  78. 78.
    Elamin M, Ruskin DN, Masino SA, Sacchetti P (2017) Ketone-based metabolic therapy: is increased NAD(+) a primary mechanism?

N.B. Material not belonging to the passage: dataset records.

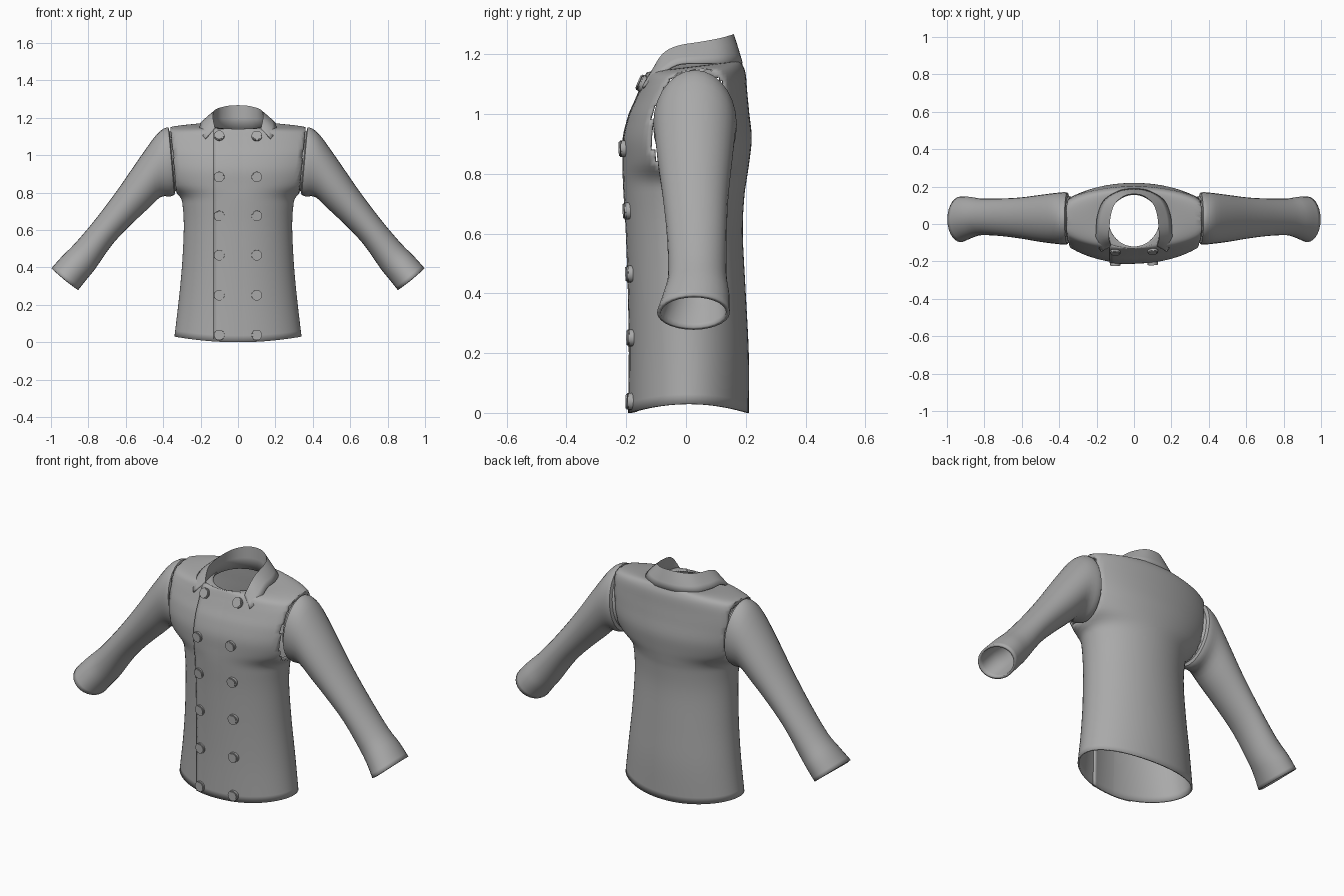
import bpy, bmesh, math
from mathutils import Vector

if "Cube" in bpy.data.objects:
    bpy.data.objects.remove(bpy.data.objects["Cube"])

cloth = bpy.data.materials.new("grey_cloth")
cloth.diffuse_color = (0.4, 0.4, 0.4, 1)
cloth.use_nodes = True
cloth.node_tree.nodes["Principled BSDF"].inputs["Base Color"].default_value = cloth.diffuse_color


def catmull(rows, steps):
    """Smoothly interpolate a list of equal-length tuples."""
    out = []
    for i in range(len(rows) - 1):
        a, b, c, d = (rows[max(0, min(len(rows) - 1, i + k))] for k in (-1, 0, 1, 2))
        for s in range(steps):
            t = s / steps
            out.append(tuple(q + .5 * t * (r - p + t * (2*p - 5*q + 4*r - u + t * (3*(q - r) + u - p)))
                             for p, q, r, u in zip(a, b, c, d)))
    return out + [tuple(rows[-1])]


def loft(name, rows, closed, thick, drop=None, flip=False, angle=35):
    """Skin rows of points into a sheet and thicken it inward."""
    bm = bmesh.new()
    vs = [[bm.verts.new(p) for p in r] for r in rows]
    n = len(rows[0])
    for r0, r1 in zip(vs, vs[1:]):
        for j in range(n if closed else n - 1):
            k = (j + 1) % n
            q = [r0[j], r0[k], r1[k], r1[j]]
            if drop and all(drop(v.co) for v in q):
                continue
            bm.faces.new(q[::-1] if flip else q)
    return finish(name, bm, thick, angle)


def finish(name, bm, thick=0, angle=35):
    me = bpy.data.meshes.new(name)
    bm.to_mesh(me)
    bm.free()
    ob = bpy.data.objects.new(name, me)
    bpy.context.collection.objects.link(ob)
    me.materials.append(cloth)
    if thick:
        m = ob.modifiers.new("thickness", 'SOLIDIFY')
        m.thickness, m.offset = thick, -1
    bpy.ops.object.select_all(action='DESELECT')
    ob.select_set(True)
    bpy.context.view_layer.objects.active = ob
    bpy.ops.object.shade_smooth_by_angle(angle=math.radians(angle))
    return ob


# Body: rings given as height, half width, front y, back y
RINGS = catmull([
    (0, .34, -.192, .21), (.2, .318, -.19, .21), (.4, .3, -.193, .2), (.6, .29, -.2, .19),
    (.72, .295, -.207, .195), (.78, .312, -.21, .203), (.84, .385, -.211, .212),
    (.92, .43, -.21, .22), (1.0, .45, -.19, .212), (1.06, .45, -.168, .205),
    (1.11, .43, -.15, .2), (1.14, .385, -.138, .19), (1.155, .26, -.13, .18),
    (1.155, .135, -.12, .16)], 4)


def armhole(z):
    return .33 + .09 * (z - .8)


def place(ring, x, y):
    """Neckline tilt, raised hem at the sides, flat armholes."""
    z = ring[0]
    lim = armhole(z)
    rise = .03 * (x / .34) ** 2 * max(0, 1 - z / .4)
    if z > .75:
        x = max(-lim, min(lim, x))
    return Vector((x, y, z + rise + .12 * y * max(0, min(1, (z - 1) / .12))))


def front(ring, x, lift=0):
    z, hw, yf, yb = ring
    return place(ring, x, (yf + yb) / 2 - (yb - yf) / 2 * math.sqrt(max(0, 1 - (x / hw) ** 2)) - lift)


N = 72
body = []
for r in RINGS:
    z, hw, yf, yb = r
    body.append([place(r, hw * math.cos(t), (yf + yb) / 2 + (yb - yf) / 2 * math.sin(t))
                 for t in (2 * math.pi * j / N for j in range(N))])
loft("jacket_body", body, True, .008,
     drop=lambda c: .82 < c.z < 1.13 and abs(c.x) > armhole(c.z) - .004, angle=50)

# Overlapping front panel, standing proud at its left edge
panel_rows = [r for r in RINGS if r[1] > .2]
M = 12
loft("front_panel", [[front(r, -.13 + .26 * i / M, .007 - .012 * i / M) for i in range(M + 1)]
                     for r in panel_rows], False, .01)

# Sleeve: upper x z, lower x z, centre y, half depth
sleeve_rings = [(.35, 1.125, .322, .815, .03, .115), (.366, 1.128, .336, .805, .03, .12)] + catmull([
    (.372, 1.147, .34, .788, .03, .138), (.395, 1.143, .36, .78, .03, .14),
    (.44, 1.105, .415, .775, .03, .135), (.53, .98, .48, .715, .03, .125),
    (.64, .82, .57, .63, .032, .11), (.76, .66, .67, .525, .036, .1),
    (.87, .53, .765, .39, .038, .098), (.94, .46, .81, .335, .035, .11),
    (.998, .395, .855, .278, .025, .122)], 3)
for side, label in ((1, "left"), (-1, "right")):
    rows = []
    for ux, uz, lx, lz, yc, hd in sleeve_rings:
        row = []
        for j in range(28):
            t = 2 * math.pi * j / 28
            k = .5 + .5 * math.cos(t)
            row.append((side * (lx + (ux - lx) * k), yc + hd * math.sin(t), lz + (uz - lz) * k))
        rows.append(row)
    loft(label + "_sleeve", rows, True, .013, flip=(side > 0))

# Collar: stand base, fold line and leaf edge, front to back on one half
base = [(.122, -.115, 1.125), (.132, -.07, 1.13), (.135, -.02, 1.14), (.13, .05, 1.14),
        (.1, .11, 1.14), (.05, .145, 1.14), (0, .155, 1.14)]
fold = [(.122, -.118, 1.14), (.134, -.08, 1.2), (.132, -.03, 1.228), (.123, .05, 1.242),
        (.1, .11, 1.253), (.052, .15, 1.264), (0, .16, 1.267)]
leaf = [(.175, -.148, 1.09), (.203, -.1, 1.125), (.203, -.03, 1.168), (.195, .05, 1.172),
        (.16, .13, 1.172), (.085, .178, 1.17), (0, .19, 1.17)]


def both(row):
    return catmull(row + [(-x, y, z) for x, y, z in row[-2::-1]], 4)


def mix(a, b, t, lift=0):
    return [Vector(p).lerp(Vector(q), t) + Vector((0, 0, lift)) for p, q in zip(a, b)]


b, f, l = both(base), both(fold), both(leaf)
loft("collar", [b, mix(b, f, .5), f, mix(f, l, .35, .002), mix(f, l, .7, .002), l],
     False, .008, flip=True)

# Double row of buttons lying on the front
for x in (-.1, .1):
    for i, z in enumerate((.04, .25, .46, .675, .885, 1.1)):
        pts = [front(r, x) for r in catmull(panel_rows, 4)]
        k = min(range(1, len(pts) - 1), key=lambda n: abs(pts[n].z - z))
        up = pts[k + 1] - pts[k - 1]
        normal = Vector((x * .6, -up.z, up.y)).normalized() if k < 0 else \
            Vector((x * .5, -up.z / up.length, up.y / up.length)).normalized()
        bm = bmesh.new()
        bmesh.ops.create_cone(bm, cap_ends=True, segments=20, radius1=.028, radius2=.028, depth=.02)
        rim = [e for e in bm.edges if all(v.co.z > 0 for v in e.verts)]
        bmesh.ops.bevel(bm, geom=rim, offset=.004, segments=2, affect='EDGES')
        ob = finish("button_%s_%d" % ("right" if x < 0 else "left", i + 1), bm)
        ob.rotation_euler = normal.to_track_quat('Z', 'Y').to_euler()
        ob.location = pts[k] + normal * (.009 if x < 0 else .005)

Front Mol Neurosci 10:377CrossRefGoogle Scholar

Copyright information

© Springer Science+Business Media, LLC, part of Springer Nature 2018

Authors and Affiliations

  1. 1.Synaptic Neurochemistry and Amino Acid Transporter Laboratory, Division of Anatomy and CMBN/SERTA Healthy Brain Ageing Center, Institute of Basic Medical SciencesUniversity of OsloOsloNorway
  2. 2.Brain and Muscle Energy Group, Electron Microscopy Laboratory, Institute of Oral BiologyUniversity of OsloOsloNorway
  3. 3.Center for Healthy Aging, Department of Neurosciences and Pharmacology, Faculty of Health SciencesUniversity of CopenhagenCopenhagenDenmark
  4. 4.Research Institute of Internal MedicineOslo University Hospital RikshospitaletOsloNorway
  5. 5.Department of BiochemistrySir Salimullah Medical College & Mitford HospitalDhakaBangladesh

Personalised recommendations